• [EXERCISE DIRECTIONS]: The response should be the records below, repeated exactly, with each picture left out.

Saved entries
Content starts
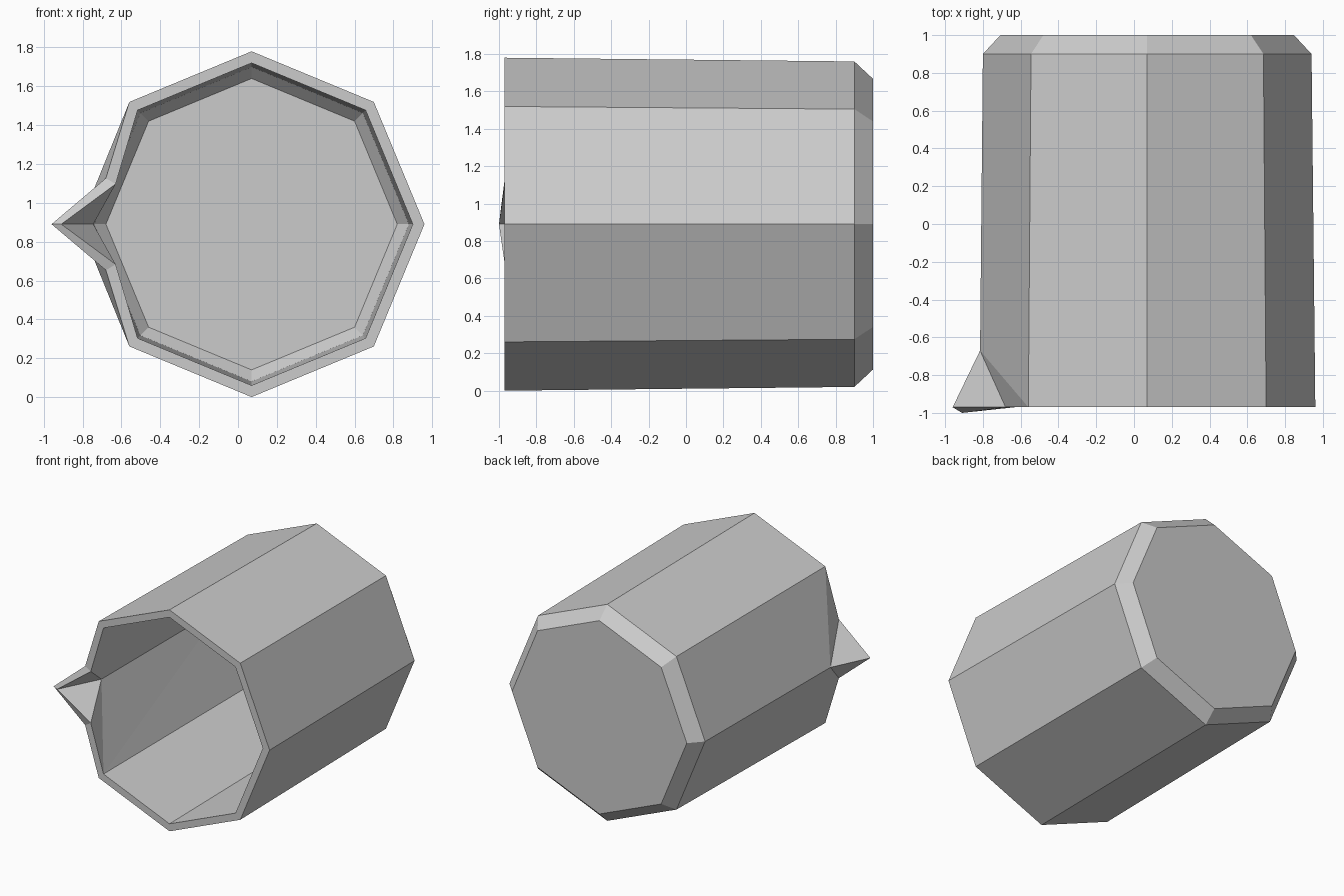
import bpy, bmesh, math

if "Cube" in bpy.data.objects:
    bpy.data.objects.remove(bpy.data.objects["Cube"])

CX, CZ = 0.07, 0.89  # axis of the lying beaker

grey = bpy.data.materials.new("plain grey")
grey.diffuse_color = (0.6, 0.6, 0.6, 1)
grey.use_nodes = True
grey.node_tree.nodes["Principled BSDF"].inputs["Base Color"].default_value = grey.diffuse_color

bm = bmesh.new()


def ring(r, y):
    """Octagon around the axis; corner 4 points to -x."""
    return [bm.verts.new((CX + r * math.cos(k * math.pi / 4), y,
                          CZ + r * math.sin(k * math.pi / 4))) for k in range(8)]


def shell(rings, neck, tip, root, split):
    """One skin of the beaker with pouring lip; returns its rim loop."""
    front, back, base = [ring(r, y) for r, y in rings]
    # the lip replaces the left corner of the mouth
    front[4].co = (root[0], root[1], CZ)
    n_up = bm.verts.new((neck[0], rings[0][1], CZ + neck[1]))
    n_low = bm.verts.new((neck[0], rings[0][1], CZ - neck[1]))
    point = bm.verts.new((tip[0], tip[1], CZ))
    lip = [front[3], n_up, point, n_low, front[5]]
    for a, b in zip(lip, lip[1:]):
        bm.faces.new((a, b, front[4]))
    # side walls, chamfer and end
    for k in range(8):
        j = (k + 1) % 8
        if split and k == 3:
            bm.faces.new((front[3], front[4], back[4]))
            bm.faces.new((front[3], back[4], back[3]))
        elif split and k == 4:
            bm.faces.new((front[4], front[5], back[4]))
            bm.faces.new((front[5], back[5], back[4]))
        else:
            bm.faces.new((front[k], front[j], back[j], back[k]))
        bm.faces.new((back[k], back[j], base[j], base[k]))
    bm.faces.new(base)
    return front[:3] + lip + front[6:]


# outer and inner skins
outer = shell([(0.89, -0.97), (0.87, 0.90), (0.777, 1.0)],
              (-0.68, 0.237), (-0.96, -0.97), (-0.815, -0.67), False)
inner = shell([(0.83, -0.97), (0.81, 0.875), (0.75, 0.94)],
              (-0.63, 0.207), (-0.91, -1.0), (-0.745, -0.67), True)

# rim joining the two skins
for i in range(len(outer)):
    j = (i + 1) % len(outer)
    bm.faces.new((outer[i], outer[j], inner[j], inner[i]))

bmesh.ops.recalc_face_normals(bm, faces=bm.faces)
mesh = bpy.data.meshes.new("beaker")
bm.to_mesh(mesh)
bm.free()
mesh.materials.append(grey)
beaker = bpy.data.objects.new("beaker", mesh)
bpy.context.collection.objects.link(beaker)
Content ends
• [RESULT FOR THIS TASK]:
import bpy, bmesh, math

if "Cube" in bpy.data.objects:
    bpy.data.objects.remove(bpy.data.objects["Cube"])

CX, CZ = 0.07, 0.89  # axis of the lying beaker

grey = bpy.data.materials.new("plain grey")
grey.diffuse_color = (0.6, 0.6, 0.6, 1)
grey.use_nodes = True
grey.node_tree.nodes["Principled BSDF"].inputs["Base Color"].default_value = grey.diffuse_color

bm = bmesh.new()


def ring(r, y):
    """Octagon around the axis; corner 4 points to -x."""
    return [bm.verts.new((CX + r * math.cos(k * math.pi / 4), y,
                          CZ + r * math.sin(k * math.pi / 4))) for k in range(8)]


def shell(rings, neck, tip, root, split):
    """One skin of the beaker with pouring lip; returns its rim loop."""
    front, back, base = [ring(r, y) for r, y in rings]
    # the lip replaces the left corner of the mouth
    front[4].co = (root[0], root[1], CZ)
    n_up = bm.verts.new((neck[0], rings[0][1], CZ + neck[1]))
    n_low = bm.verts.new((neck[0], rings[0][1], CZ - neck[1]))
    point = bm.verts.new((tip[0], tip[1], CZ))
    lip = [front[3], n_up, point, n_low, front[5]]
    for a, b in zip(lip, lip[1:]):
        bm.faces.new((a, b, front[4]))
    # side walls, chamfer and end
    for k in range(8):
        j = (k + 1) % 8
        if split and k == 3:
            bm.faces.new((front[3], front[4], back[4]))
            bm.faces.new((front[3], back[4], back[3]))
        elif split and k == 4:
            bm.faces.new((front[4], front[5], back[4]))
            bm.faces.new((front[5], back[5], back[4]))
        else:
            bm.faces.new((front[k], front[j], back[j], back[k]))
        bm.faces.new((back[k], back[j], base[j], base[k]))
    bm.faces.new(base)
    return front[:3] + lip + front[6:]


# outer and inner skins
outer = shell([(0.89, -0.97), (0.87, 0.90), (0.777, 1.0)],
              (-0.68, 0.237), (-0.96, -0.97), (-0.815, -0.67), False)
inner = shell([(0.83, -0.97), (0.81, 0.875), (0.75, 0.94)],
              (-0.63, 0.207), (-0.91, -1.0), (-0.745, -0.67), True)

# rim joining the two skins
for i in range(len(outer)):
    j = (i + 1) % len(outer)
    bm.faces.new((outer[i], outer[j], inner[j], inner[i]))

bmesh.ops.recalc_face_normals(bm, faces=bm.faces)
mesh = bpy.data.meshes.new("beaker")
bm.to_mesh(mesh)
bm.free()
mesh.materials.append(grey)
beaker = bpy.data.objects.new("beaker", mesh)
bpy.context.collection.objects.link(beaker)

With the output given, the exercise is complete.